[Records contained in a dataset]
______________________________

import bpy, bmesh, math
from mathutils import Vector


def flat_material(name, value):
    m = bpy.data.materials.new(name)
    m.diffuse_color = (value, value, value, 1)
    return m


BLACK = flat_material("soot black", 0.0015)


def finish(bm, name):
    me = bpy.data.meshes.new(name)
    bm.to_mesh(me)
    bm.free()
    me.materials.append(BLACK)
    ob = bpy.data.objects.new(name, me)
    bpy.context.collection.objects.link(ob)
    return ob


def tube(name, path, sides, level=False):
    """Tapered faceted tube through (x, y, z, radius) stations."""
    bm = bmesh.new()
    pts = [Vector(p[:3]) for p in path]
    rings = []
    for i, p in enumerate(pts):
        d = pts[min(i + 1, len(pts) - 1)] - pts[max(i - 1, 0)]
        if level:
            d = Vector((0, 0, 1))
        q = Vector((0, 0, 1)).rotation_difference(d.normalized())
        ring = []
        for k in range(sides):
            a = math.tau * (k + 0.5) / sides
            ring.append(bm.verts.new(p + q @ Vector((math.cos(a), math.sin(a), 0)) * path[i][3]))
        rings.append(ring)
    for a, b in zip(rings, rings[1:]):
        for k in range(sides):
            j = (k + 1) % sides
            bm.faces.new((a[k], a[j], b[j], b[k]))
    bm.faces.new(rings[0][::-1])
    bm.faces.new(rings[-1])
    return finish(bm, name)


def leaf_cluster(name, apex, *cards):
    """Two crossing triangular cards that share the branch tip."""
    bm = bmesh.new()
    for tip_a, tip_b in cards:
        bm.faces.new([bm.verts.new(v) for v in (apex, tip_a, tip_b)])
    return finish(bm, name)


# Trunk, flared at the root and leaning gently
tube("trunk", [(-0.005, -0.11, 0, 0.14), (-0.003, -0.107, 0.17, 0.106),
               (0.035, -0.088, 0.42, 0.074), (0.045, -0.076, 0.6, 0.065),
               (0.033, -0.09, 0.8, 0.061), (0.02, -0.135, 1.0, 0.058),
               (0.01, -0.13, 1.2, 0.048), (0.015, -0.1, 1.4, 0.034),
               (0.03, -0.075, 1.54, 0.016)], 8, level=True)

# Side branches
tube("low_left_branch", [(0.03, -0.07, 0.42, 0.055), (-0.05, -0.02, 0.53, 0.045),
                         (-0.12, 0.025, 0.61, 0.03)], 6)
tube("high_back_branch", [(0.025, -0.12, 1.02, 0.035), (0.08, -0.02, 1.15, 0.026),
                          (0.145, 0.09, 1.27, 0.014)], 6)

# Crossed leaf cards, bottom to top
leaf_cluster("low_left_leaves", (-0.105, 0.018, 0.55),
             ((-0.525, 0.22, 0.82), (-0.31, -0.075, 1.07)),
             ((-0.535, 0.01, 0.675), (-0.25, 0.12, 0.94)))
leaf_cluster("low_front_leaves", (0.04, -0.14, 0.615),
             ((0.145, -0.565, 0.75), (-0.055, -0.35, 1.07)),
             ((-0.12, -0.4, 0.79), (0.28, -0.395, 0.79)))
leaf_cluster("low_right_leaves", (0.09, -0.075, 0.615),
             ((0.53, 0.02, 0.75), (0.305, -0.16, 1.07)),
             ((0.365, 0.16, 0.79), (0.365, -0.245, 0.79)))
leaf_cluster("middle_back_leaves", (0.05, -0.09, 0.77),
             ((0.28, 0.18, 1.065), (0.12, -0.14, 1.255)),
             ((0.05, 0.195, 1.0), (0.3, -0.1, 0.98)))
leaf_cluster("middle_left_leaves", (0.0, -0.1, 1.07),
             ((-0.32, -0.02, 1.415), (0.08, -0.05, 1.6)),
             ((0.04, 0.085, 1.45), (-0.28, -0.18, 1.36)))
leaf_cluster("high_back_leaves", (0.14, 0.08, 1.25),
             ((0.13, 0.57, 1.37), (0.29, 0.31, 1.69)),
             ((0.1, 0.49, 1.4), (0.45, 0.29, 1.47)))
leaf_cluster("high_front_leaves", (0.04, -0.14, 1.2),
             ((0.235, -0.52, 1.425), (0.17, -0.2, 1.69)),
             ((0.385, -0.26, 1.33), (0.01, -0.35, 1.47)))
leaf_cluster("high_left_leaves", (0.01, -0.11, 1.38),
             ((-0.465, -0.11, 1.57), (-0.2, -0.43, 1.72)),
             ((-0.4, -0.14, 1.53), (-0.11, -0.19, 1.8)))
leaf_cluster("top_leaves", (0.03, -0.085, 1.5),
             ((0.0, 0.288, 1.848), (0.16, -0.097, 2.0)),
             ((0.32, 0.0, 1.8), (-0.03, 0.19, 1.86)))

______________________________

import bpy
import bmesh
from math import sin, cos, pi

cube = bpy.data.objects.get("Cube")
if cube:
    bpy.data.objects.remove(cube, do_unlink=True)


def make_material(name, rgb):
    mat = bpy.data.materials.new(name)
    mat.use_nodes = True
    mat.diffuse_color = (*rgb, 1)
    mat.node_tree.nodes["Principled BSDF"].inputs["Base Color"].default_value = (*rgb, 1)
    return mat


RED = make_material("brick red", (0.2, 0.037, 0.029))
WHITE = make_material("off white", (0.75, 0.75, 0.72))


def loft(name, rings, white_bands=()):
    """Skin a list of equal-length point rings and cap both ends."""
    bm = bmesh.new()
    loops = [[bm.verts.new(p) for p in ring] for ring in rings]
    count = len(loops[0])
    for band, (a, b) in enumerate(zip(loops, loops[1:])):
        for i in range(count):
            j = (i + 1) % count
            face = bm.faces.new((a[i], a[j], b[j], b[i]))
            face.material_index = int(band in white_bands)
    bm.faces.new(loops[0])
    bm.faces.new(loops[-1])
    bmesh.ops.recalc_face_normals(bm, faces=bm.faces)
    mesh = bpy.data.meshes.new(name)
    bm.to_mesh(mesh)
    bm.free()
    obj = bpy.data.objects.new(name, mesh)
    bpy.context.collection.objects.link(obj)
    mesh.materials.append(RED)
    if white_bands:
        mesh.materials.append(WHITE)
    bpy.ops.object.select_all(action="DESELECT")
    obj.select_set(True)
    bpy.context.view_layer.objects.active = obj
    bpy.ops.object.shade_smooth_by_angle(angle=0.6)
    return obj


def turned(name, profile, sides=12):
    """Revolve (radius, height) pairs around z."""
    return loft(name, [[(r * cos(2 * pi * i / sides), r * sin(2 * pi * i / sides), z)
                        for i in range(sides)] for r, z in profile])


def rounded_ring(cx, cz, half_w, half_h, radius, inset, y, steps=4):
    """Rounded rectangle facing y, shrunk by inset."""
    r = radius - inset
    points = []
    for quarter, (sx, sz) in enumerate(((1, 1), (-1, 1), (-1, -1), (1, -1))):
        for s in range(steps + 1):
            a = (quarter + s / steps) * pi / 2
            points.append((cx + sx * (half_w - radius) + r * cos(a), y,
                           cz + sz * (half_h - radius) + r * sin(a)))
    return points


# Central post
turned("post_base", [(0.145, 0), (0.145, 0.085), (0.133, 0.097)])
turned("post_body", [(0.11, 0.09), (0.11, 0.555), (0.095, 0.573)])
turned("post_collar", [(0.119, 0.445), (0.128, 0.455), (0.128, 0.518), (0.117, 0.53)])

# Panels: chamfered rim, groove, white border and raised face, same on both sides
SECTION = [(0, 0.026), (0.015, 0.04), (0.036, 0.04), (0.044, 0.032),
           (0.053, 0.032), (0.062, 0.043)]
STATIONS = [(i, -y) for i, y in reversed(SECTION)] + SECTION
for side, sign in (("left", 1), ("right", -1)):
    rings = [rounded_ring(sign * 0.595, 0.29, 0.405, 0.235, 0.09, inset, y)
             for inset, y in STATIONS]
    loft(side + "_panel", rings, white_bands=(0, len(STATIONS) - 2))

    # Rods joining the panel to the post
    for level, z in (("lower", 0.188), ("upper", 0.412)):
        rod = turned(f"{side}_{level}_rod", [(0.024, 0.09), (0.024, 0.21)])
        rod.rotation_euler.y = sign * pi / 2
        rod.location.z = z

______________________________

YOUR ASSIGNMENT
An exact copy of the lines above between the line holding "(0.2, 0.037, 0.029))" and the line holding "(0.053, 0.032), (0.062, 0.043)]", inclusive, is the whole answer.

PROBLEM SOLUTION
RED = make_material("brick red", (0.2, 0.037, 0.029))
WHITE = make_material("off white", (0.75, 0.75, 0.72))


def loft(name, rings, white_bands=()):
    """Skin a list of equal-length point rings and cap both ends."""
    bm = bmesh.new()
    loops = [[bm.verts.new(p) for p in ring] for ring in rings]
    count = len(loops[0])
    for band, (a, b) in enumerate(zip(loops, loops[1:])):
        for i in range(count):
            j = (i + 1) % count
            face = bm.faces.new((a[i], a[j], b[j], b[i]))
            face.material_index = int(band in white_bands)
    bm.faces.new(loops[0])
    bm.faces.new(loops[-1])
    bmesh.ops.recalc_face_normals(bm, faces=bm.faces)
    mesh = bpy.data.meshes.new(name)
    bm.to_mesh(mesh)
    bm.free()
    obj = bpy.data.objects.new(name, mesh)
    bpy.context.collection.objects.link(obj)
    mesh.materials.append(RED)
    if white_bands:
        mesh.materials.append(WHITE)
    bpy.ops.object.select_all(action="DESELECT")
    obj.select_set(True)
    bpy.context.view_layer.objects.active = obj
    bpy.ops.object.shade_smooth_by_angle(angle=0.6)
    return obj


def turned(name, profile, sides=12):
    """Revolve (radius, height) pairs around z."""
    return loft(name, [[(r * cos(2 * pi * i / sides), r * sin(2 * pi * i / sides), z)
                        for i in range(sides)] for r, z in profile])


def rounded_ring(cx, cz, half_w, half_h, radius, inset, y, steps=4):
    """Rounded rectangle facing y, shrunk by inset."""
    r = radius - inset
    points = []
    for quarter, (sx, sz) in enumerate(((1, 1), (-1, 1), (-1, -1), (1, -1))):
        for s in range(steps + 1):
            a = (quarter + s / steps) * pi / 2
            points.append((cx + sx * (half_w - radius) + r * cos(a), y,
                           cz + sz * (half_h - radius) + r * sin(a)))
    return points


# Central post
turned("post_base", [(0.145, 0), (0.145, 0.085), (0.133, 0.097)])
turned("post_body", [(0.11, 0.09), (0.11, 0.555), (0.095, 0.573)])
turned("post_collar", [(0.119, 0.445), (0.128, 0.455), (0.128, 0.518), (0.117, 0.53)])

# Panels: chamfered rim, groove, white border and raised face, same on both sides
SECTION = [(0, 0.026), (0.015, 0.04), (0.036, 0.04), (0.044, 0.032),
           (0.053, 0.032), (0.062, 0.043)]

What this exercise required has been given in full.